Six bars work with police to halt use of fake IDsby David L. Teibel on Mar. 13, 2009, under Local, Taste
Educating area youths about the consequences of using a fake ID to get a drink is the point of the “Fake I.D. 101″ campaign announced at a Thursday news conference on North Fourth Avenue, home to a number of bars popular among thirsty youths.
The campaign began Thursday and runs through May 16.
Every Wednesday night through Saturday night, police officers will work with staff at six bars participating in the campaign. The officers and bar staff will work to spot fake identification used to get into the bar and get served, said Chuck Palm, with the Pima Prevention Partnership, one of the campaign sponsors.
Officers will issue citations and confiscate fake identification, Palm said.
“We believe that if young people know some of the consequences to them for getting caught trying to pass a fake ID card, they will be less likely to try,” Tucson police Officer Hank Masek said in a Pima Prevention Partnership news statement on the program.
“One problem that has persisted for some time now is underage drinking and the use of fake IDs,” said Richard Fimbres, director of the Governor’s Office of Highway Safety. “Underage drinking is the number one substance abuse problem among Tucson youth ages 16 to 20.”
The consequences of getting caught using fake identification or identification belonging to someone else who is of legal drinking age will be posted on sandwich board signs outside six “hot-spot” Tucson bars and on posters in the bars’ windows, Palm said.
For those caught by police with a fake ID, those consequences include mandatory six-month suspension of their driver’s license, fines and court fees that can mount to $1,065 and may lead to higher auto insurance rates, loss of a scholarship and a criminal record, the signs and posters say.

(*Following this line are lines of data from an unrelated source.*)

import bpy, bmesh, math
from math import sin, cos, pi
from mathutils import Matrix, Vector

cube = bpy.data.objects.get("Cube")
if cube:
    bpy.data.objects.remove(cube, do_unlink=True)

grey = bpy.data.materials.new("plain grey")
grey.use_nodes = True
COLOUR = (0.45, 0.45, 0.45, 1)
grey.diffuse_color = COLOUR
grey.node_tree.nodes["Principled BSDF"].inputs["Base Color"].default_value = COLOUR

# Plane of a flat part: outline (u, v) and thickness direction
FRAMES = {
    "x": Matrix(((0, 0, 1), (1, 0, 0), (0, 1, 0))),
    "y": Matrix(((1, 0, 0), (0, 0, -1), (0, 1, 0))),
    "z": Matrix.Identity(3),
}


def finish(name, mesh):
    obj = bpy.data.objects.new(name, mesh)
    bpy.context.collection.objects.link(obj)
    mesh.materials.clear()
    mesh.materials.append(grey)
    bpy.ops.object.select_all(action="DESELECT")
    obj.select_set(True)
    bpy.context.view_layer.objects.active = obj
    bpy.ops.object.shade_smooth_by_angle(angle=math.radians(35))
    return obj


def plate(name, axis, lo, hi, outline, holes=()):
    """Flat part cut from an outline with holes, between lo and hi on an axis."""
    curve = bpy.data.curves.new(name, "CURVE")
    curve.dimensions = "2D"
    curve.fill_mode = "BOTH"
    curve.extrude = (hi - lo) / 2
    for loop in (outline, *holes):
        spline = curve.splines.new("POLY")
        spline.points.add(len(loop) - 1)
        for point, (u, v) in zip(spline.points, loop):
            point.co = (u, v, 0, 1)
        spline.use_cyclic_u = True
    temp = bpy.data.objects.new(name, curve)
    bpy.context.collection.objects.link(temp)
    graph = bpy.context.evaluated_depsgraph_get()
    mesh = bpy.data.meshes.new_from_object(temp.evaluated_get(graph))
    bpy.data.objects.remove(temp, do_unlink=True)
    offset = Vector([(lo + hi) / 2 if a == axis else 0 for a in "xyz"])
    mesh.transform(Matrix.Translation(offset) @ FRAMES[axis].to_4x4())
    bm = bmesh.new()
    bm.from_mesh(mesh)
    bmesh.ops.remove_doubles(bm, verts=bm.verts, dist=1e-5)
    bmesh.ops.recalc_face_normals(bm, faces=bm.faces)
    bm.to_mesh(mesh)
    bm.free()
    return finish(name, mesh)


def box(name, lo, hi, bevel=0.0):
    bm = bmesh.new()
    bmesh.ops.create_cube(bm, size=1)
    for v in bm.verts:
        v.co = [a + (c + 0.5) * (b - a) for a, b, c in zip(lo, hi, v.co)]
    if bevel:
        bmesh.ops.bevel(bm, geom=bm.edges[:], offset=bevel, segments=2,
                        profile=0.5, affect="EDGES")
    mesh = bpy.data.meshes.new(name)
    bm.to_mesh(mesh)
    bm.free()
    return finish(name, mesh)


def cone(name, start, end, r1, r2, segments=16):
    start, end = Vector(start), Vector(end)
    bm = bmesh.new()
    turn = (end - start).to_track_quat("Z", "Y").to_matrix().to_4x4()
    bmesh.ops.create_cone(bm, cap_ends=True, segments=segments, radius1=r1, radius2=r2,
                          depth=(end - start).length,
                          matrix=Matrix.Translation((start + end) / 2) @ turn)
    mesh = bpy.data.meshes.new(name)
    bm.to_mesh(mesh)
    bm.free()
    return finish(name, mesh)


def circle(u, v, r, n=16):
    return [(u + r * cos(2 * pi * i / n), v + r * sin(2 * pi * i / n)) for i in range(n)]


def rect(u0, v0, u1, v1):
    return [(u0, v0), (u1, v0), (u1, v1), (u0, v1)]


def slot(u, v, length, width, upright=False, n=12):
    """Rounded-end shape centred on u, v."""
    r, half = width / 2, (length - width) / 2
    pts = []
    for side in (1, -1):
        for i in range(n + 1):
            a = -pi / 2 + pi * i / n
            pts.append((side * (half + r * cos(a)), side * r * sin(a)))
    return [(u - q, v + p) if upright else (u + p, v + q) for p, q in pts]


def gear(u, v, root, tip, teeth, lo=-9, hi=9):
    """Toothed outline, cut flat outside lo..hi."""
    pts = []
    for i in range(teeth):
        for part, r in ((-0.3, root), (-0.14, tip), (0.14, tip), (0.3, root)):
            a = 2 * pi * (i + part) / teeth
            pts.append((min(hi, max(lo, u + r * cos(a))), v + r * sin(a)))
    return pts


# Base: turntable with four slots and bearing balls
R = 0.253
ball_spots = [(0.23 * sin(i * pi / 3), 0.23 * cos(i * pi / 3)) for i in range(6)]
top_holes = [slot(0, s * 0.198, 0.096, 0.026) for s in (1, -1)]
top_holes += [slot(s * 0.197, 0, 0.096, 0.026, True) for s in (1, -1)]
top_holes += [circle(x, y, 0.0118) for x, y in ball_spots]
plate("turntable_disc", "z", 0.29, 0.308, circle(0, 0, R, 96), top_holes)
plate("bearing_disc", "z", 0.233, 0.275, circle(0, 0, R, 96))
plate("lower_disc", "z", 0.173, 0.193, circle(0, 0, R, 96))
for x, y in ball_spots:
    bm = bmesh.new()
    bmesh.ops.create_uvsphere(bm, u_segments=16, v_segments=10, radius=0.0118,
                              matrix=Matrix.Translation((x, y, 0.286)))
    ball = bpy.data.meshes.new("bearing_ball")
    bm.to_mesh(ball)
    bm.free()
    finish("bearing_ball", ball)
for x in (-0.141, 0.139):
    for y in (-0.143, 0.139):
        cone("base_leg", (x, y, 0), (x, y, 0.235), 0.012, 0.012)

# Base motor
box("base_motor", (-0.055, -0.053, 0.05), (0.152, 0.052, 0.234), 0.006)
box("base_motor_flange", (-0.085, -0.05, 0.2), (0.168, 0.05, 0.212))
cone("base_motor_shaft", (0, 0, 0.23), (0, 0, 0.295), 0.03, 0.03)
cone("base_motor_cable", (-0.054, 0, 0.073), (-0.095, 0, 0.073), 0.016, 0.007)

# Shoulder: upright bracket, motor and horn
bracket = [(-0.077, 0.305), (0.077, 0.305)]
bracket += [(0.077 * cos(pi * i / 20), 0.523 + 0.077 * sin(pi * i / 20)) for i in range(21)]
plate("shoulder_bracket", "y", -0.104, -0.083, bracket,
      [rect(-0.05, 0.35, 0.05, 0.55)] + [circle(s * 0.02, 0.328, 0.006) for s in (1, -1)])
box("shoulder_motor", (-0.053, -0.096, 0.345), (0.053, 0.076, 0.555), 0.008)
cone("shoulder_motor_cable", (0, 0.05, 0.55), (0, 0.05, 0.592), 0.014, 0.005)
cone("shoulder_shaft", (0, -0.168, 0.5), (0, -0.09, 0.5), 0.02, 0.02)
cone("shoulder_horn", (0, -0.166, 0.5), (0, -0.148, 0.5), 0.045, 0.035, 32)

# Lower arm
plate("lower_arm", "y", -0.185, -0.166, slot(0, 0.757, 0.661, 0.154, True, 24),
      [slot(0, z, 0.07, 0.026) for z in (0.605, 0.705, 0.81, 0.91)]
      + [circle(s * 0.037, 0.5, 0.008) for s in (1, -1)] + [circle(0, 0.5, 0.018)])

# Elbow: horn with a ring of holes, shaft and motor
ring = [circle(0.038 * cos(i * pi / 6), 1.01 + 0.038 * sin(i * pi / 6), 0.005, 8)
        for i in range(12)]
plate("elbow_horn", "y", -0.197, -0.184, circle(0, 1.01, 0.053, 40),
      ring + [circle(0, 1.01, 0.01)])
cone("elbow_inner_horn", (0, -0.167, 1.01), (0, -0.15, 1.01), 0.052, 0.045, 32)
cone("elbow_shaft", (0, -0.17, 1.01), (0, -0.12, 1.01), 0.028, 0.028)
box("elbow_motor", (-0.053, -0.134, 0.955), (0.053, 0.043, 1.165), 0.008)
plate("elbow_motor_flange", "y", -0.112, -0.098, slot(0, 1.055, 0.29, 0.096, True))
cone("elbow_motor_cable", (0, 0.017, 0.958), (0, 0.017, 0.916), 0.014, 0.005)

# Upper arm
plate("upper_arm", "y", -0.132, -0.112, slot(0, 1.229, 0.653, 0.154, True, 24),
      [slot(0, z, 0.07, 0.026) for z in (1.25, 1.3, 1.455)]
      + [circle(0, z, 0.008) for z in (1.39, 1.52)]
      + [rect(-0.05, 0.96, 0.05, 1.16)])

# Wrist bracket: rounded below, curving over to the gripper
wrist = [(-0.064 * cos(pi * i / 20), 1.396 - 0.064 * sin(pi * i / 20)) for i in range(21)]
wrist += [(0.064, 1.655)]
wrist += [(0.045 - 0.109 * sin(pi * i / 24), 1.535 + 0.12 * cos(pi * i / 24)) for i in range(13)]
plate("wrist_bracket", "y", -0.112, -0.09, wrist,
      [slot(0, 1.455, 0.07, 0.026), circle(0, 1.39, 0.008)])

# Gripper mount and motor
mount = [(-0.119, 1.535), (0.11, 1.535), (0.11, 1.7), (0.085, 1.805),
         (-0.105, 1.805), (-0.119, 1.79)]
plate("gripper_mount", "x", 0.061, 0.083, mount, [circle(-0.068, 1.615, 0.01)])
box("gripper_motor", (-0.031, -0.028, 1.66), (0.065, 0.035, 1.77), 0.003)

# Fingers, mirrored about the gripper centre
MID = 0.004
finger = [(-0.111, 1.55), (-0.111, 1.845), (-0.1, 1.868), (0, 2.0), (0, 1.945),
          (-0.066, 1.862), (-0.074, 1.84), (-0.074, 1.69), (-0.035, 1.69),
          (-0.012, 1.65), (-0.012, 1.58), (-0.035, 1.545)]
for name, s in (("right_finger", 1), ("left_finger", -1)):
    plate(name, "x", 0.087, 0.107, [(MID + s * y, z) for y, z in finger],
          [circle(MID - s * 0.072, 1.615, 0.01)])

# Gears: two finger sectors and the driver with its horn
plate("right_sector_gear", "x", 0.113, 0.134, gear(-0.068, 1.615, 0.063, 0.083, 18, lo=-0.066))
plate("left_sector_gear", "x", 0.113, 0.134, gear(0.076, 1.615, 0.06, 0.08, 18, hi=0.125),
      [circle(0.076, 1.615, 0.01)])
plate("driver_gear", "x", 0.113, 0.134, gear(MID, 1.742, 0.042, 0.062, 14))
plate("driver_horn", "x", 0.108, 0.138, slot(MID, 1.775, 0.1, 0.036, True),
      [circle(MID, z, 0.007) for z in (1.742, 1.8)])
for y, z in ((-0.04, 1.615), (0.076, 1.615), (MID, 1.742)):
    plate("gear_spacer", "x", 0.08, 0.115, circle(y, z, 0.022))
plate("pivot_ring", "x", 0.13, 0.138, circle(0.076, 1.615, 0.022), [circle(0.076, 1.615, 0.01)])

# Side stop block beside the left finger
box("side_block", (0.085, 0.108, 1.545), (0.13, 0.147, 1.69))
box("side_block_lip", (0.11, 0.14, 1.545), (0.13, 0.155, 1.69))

The news conference was held outside one of the hot-spot bars, O’Malley’s On Fourth, on North Fourth Avenue near East Eighth Street.
O’Malley’s general manager Bourke Floyd said, “We want O’Malley’s and the Fourth Avenue area to be known as a safe area.”
O’Malley’s is participating in the fake ID campaign, as are Maloney’s On Fourth and The Hut, also on North Fourth near Eighth Street; The Wildcat House on North Stone Avenue near East Grant Road; the Cactus Moon Cafe on East Broadway near Craycroft Road; and Sam Hughes Place Championship Dining on North Campbell Avenue near East Sixth Street, said Kim Briamonte, also with the Pima Prevention Partnership.
“They want to reduce underage drinking, just as we do,” Briamonte said.
Palm said the campaign is funded through a three-year federal grant for $920,000.
Under the grant, a study was done from Nov. 20 to Dec. 16 at five of the six hot-spot bars.
The study showed that of 23,301 patrons going to that bar, 92 of them were found to be using fake identification to get served.